─── DATA FOR THIS TASK
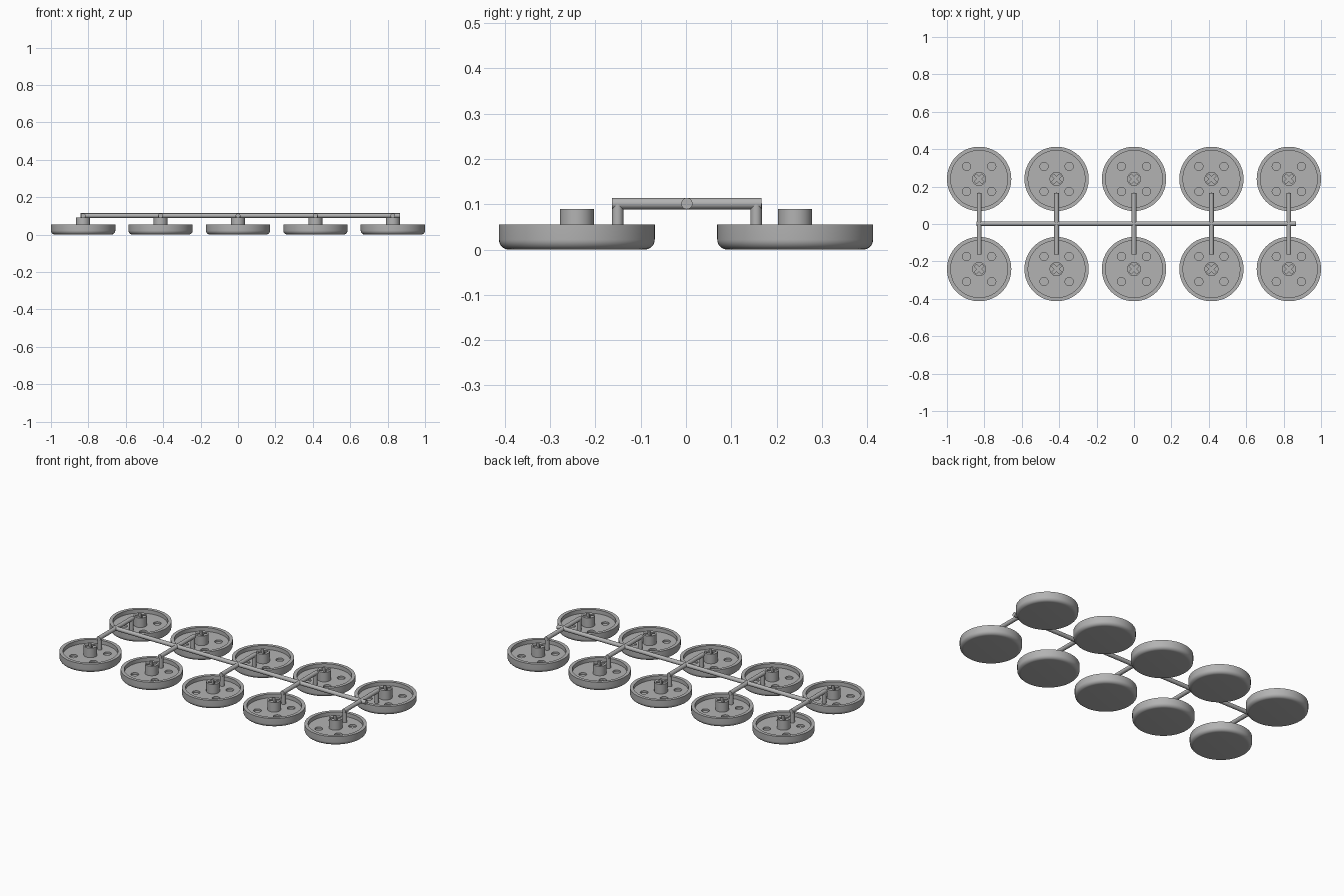
import bpy, bmesh, math
from mathutils import Matrix, Vector

cube = bpy.data.objects.get("Cube")
if cube:
    bpy.data.objects.remove(cube, do_unlink=True)

grey = bpy.data.materials.new("plain grey")
grey.use_nodes = True
GREY = (0.45, 0.45, 0.45, 1)
grey.diffuse_color = GREY
grey.node_tree.nodes["Principled BSDF"].inputs["Base Color"].default_value = GREY

WHEEL_X, WHEEL_Y = 0.414, 0.241
RADIUS, RIM_TOP, FLOOR, ROUND = 0.172, 0.055, 0.032, 0.022
POST_R, POST_TOP = 0.0375, 0.09
ROD_R, ROD_Z, ROD_Y = 0.0125, 0.1015, 0.002


def add_object(name, bm):
    bmesh.ops.recalc_face_normals(bm, faces=bm.faces)
    mesh = bpy.data.meshes.new(name)
    bm.to_mesh(mesh)
    bm.free()
    mesh.materials.append(grey)
    obj = bpy.data.objects.new(name, mesh)
    bpy.context.collection.objects.link(obj)
    return obj


def smooth(obj):
    bpy.ops.object.select_all(action='DESELECT')
    obj.select_set(True)
    bpy.context.view_layer.objects.active = obj
    bpy.ops.object.shade_smooth_by_angle(angle=math.radians(35))


def rod(name, start, end, sides=24):
    a, b = Vector(start), Vector(end)
    turn = (b - a).to_track_quat('Z', 'Y').to_matrix().to_4x4()
    bm = bmesh.new()
    bmesh.ops.create_cone(bm, cap_ends=True, segments=sides, radius1=ROD_R,
                          radius2=ROD_R, depth=(b - a).length,
                          matrix=Matrix.Translation((a + b) / 2) @ turn)
    obj = add_object(name, bm)
    smooth(obj)
    return obj


def lathe(name, profile, steps=64):
    bm = bmesh.new()
    verts = [bm.verts.new((r, 0, z)) for r, z in profile]
    edges = [bm.edges.new(pair) for pair in zip(verts, verts[1:])]
    bmesh.ops.spin(bm, geom=verts + edges, cent=(0, 0, 0), axis=(0, 0, 1),
                   angle=math.tau, steps=steps)
    bmesh.ops.remove_doubles(bm, verts=bm.verts, dist=0.0001)
    return add_object(name, bm)


# Dished wheel with a rounded underside, raised rim and central post
profile = [(0, 0)]
for i in range(9):
    a = math.radians(90 * i / 8)
    profile.append((RADIUS - ROUND + ROUND * math.sin(a), ROUND - ROUND * math.cos(a)))
profile += [(RADIUS, RIM_TOP), (0.152, RIM_TOP), (0.152, FLOOR),
            (POST_R, FLOOR), (POST_R, POST_TOP), (0, POST_TOP)]
wheel = lathe("wheel", profile)

# Cutter: cross-shaped socket in the post and four round recesses in the dish
bm = bmesh.new()
arm, half = 0.029, 0.008
quarter = [(arm, -half), (arm, half), (half, half)]
cross = []
for k in range(4):
    turn = Matrix.Rotation(math.radians(45 + 90 * k), 3, 'Z')
    cross += [bm.verts.new(turn @ Vector((x, y, 0.04))) for x, y in quarter]
face = bm.faces.new(cross)
top = bmesh.ops.extrude_face_region(bm, geom=[face])["geom"]
bmesh.ops.translate(bm, vec=(0, 0, 0.1), verts=[v for v in top if isinstance(v, bmesh.types.BMVert)])
for k in range(4):
    a = math.radians(45 + 90 * k)
    spot = Matrix.Translation((0.095 * math.cos(a), 0.095 * math.sin(a), 0.046))
    bmesh.ops.create_cone(bm, cap_ends=True, segments=24, radius1=0.022,
                          radius2=0.022, depth=0.05, matrix=spot)
cutter = add_object("wheel_cutter", bm)
cutter.hide_render = True
cut = wheel.modifiers.new("recesses", 'BOOLEAN')
cut.operation, cut.solver, cut.object = 'DIFFERENCE', 'EXACT', cutter
bpy.context.view_layer.objects.active = wheel
bpy.ops.object.modifier_apply(modifier=cut.name)
bpy.data.objects.remove(cutter, do_unlink=True)
smooth(wheel)

# Five pairs of wheels, each pair joined by a cross rod with two pins
for col in range(-2, 3):
    x = col * WHEEL_X
    for side, label in ((-1, "front"), (1, "back")):
        copy = wheel.copy()
        copy.name = f"{label}_wheel_{col + 3}"
        copy.location = (x, side * WHEEL_Y, 0)
        bpy.context.collection.objects.link(copy)
        y = ROD_Y + side * 0.153
        rod(f"{label}_pin_{col + 3}", (x, y, FLOOR - 0.005), (x, y, ROD_Z))
    rod(f"cross_rod_{col + 3}", (x, ROD_Y - 0.165, ROD_Z), (x, ROD_Y + 0.165, ROD_Z))
bpy.data.objects.remove(wheel, do_unlink=True)

# Long rail tying all the cross rods together
rod("main_rail", (-0.842, ROD_Y, ROD_Z), (0.866, ROD_Y, ROD_Z))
──────
### WHAT THE EXERCISE ASKS
Using the records above, copy every line that has the word "lathe" in it.

### TASK OUTPUT
def lathe(name, profile, steps=64):
wheel = lathe("wheel", profile)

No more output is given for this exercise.